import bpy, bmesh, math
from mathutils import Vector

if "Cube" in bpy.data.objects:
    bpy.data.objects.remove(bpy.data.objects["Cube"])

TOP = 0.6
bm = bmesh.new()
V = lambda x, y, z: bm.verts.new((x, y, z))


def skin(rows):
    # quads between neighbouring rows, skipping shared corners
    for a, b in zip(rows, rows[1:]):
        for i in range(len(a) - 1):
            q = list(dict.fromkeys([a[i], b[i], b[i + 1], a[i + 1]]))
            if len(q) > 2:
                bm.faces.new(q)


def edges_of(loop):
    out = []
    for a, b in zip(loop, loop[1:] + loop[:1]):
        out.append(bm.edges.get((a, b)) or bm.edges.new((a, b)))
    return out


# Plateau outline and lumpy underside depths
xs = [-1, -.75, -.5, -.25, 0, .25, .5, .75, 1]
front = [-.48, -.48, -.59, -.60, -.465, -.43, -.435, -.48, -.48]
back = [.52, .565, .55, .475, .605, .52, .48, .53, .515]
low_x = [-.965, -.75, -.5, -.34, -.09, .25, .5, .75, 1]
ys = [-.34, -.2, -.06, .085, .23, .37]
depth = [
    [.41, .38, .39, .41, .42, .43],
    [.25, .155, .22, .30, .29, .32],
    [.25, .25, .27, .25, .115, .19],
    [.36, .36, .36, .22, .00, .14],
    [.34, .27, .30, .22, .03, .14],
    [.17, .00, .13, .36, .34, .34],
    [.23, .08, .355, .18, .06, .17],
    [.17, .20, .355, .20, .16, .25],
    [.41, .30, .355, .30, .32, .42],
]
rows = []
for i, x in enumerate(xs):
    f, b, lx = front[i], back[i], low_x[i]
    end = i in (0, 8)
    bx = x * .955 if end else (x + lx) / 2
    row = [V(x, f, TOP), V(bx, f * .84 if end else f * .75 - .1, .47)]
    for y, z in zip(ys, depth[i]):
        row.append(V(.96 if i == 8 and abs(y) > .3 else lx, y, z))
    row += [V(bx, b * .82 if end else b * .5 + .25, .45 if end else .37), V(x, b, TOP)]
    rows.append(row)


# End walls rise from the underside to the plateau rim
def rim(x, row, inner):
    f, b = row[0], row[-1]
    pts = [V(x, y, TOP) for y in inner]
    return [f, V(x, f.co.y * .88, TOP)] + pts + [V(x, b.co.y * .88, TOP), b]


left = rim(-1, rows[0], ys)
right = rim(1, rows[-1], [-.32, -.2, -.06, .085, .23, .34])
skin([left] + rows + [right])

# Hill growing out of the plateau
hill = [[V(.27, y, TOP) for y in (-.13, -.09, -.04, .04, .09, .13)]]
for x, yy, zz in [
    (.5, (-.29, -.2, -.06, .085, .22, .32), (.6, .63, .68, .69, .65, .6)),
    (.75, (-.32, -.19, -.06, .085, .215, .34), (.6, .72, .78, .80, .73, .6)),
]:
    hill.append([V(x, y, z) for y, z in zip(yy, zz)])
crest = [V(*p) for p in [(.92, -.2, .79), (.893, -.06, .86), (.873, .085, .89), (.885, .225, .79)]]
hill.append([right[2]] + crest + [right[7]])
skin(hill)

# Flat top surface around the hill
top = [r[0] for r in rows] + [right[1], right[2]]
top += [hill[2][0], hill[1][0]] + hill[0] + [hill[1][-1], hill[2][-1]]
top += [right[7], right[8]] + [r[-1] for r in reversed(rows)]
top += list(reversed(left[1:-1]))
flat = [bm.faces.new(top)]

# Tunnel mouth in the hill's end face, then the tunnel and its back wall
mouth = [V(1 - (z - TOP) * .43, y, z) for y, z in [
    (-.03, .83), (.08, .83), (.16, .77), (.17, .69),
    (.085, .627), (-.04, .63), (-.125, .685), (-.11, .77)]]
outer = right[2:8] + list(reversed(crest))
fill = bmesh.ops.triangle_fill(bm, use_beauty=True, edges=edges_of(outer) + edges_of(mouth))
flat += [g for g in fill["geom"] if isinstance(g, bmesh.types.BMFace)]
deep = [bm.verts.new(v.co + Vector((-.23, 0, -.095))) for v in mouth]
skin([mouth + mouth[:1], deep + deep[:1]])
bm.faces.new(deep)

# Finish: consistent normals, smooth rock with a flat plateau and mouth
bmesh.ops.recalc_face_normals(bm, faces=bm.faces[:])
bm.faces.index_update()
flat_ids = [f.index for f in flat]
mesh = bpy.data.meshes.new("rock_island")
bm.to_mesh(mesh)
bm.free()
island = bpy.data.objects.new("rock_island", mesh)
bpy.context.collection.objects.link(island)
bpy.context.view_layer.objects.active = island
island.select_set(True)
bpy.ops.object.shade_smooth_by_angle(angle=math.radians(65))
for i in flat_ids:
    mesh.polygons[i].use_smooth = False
##############################
> WORK ORDER
Only the lines from the start of the listing through the line with "rows.append(row)" should be repeated, each exactly as it stands.

> TASK OUTPUT
import bpy, bmesh, math
from mathutils import Vector

if "Cube" in bpy.data.objects:
    bpy.data.objects.remove(bpy.data.objects["Cube"])

TOP = 0.6
bm = bmesh.new()
V = lambda x, y, z: bm.verts.new((x, y, z))


def skin(rows):
    # quads between neighbouring rows, skipping shared corners
    for a, b in zip(rows, rows[1:]):
        for i in range(len(a) - 1):
            q = list(dict.fromkeys([a[i], b[i], b[i + 1], a[i + 1]]))
            if len(q) > 2:
                bm.faces.new(q)


def edges_of(loop):
    out = []
    for a, b in zip(loop, loop[1:] + loop[:1]):
        out.append(bm.edges.get((a, b)) or bm.edges.new((a, b)))
    return out


# Plateau outline and lumpy underside depths
xs = [-1, -.75, -.5, -.25, 0, .25, .5, .75, 1]
front = [-.48, -.48, -.59, -.60, -.465, -.43, -.435, -.48, -.48]
back = [.52, .565, .55, .475, .605, .52, .48, .53, .515]
low_x = [-.965, -.75, -.5, -.34, -.09, .25, .5, .75, 1]
ys = [-.34, -.2, -.06, .085, .23, .37]
depth = [
    [.41, .38, .39, .41, .42, .43],
    [.25, .155, .22, .30, .29, .32],
    [.25, .25, .27, .25, .115, .19],
    [.36, .36, .36, .22, .00, .14],
    [.34, .27, .30, .22, .03, .14],
    [.17, .00, .13, .36, .34, .34],
    [.23, .08, .355, .18, .06, .17],
    [.17, .20, .355, .20, .16, .25],
    [.41, .30, .355, .30, .32, .42],
]
rows = []
for i, x in enumerate(xs):
    f, b, lx = front[i], back[i], low_x[i]
    end = i in (0, 8)
    bx = x * .955 if end else (x + lx) / 2
    row = [V(x, f, TOP), V(bx, f * .84 if end else f * .75 - .1, .47)]
    for y, z in zip(ys, depth[i]):
        row.append(V(.96 if i == 8 and abs(y) > .3 else lx, y, z))
    row += [V(bx, b * .82 if end else b * .5 + .25, .45 if end else .37), V(x, b, TOP)]
    rows.append(row)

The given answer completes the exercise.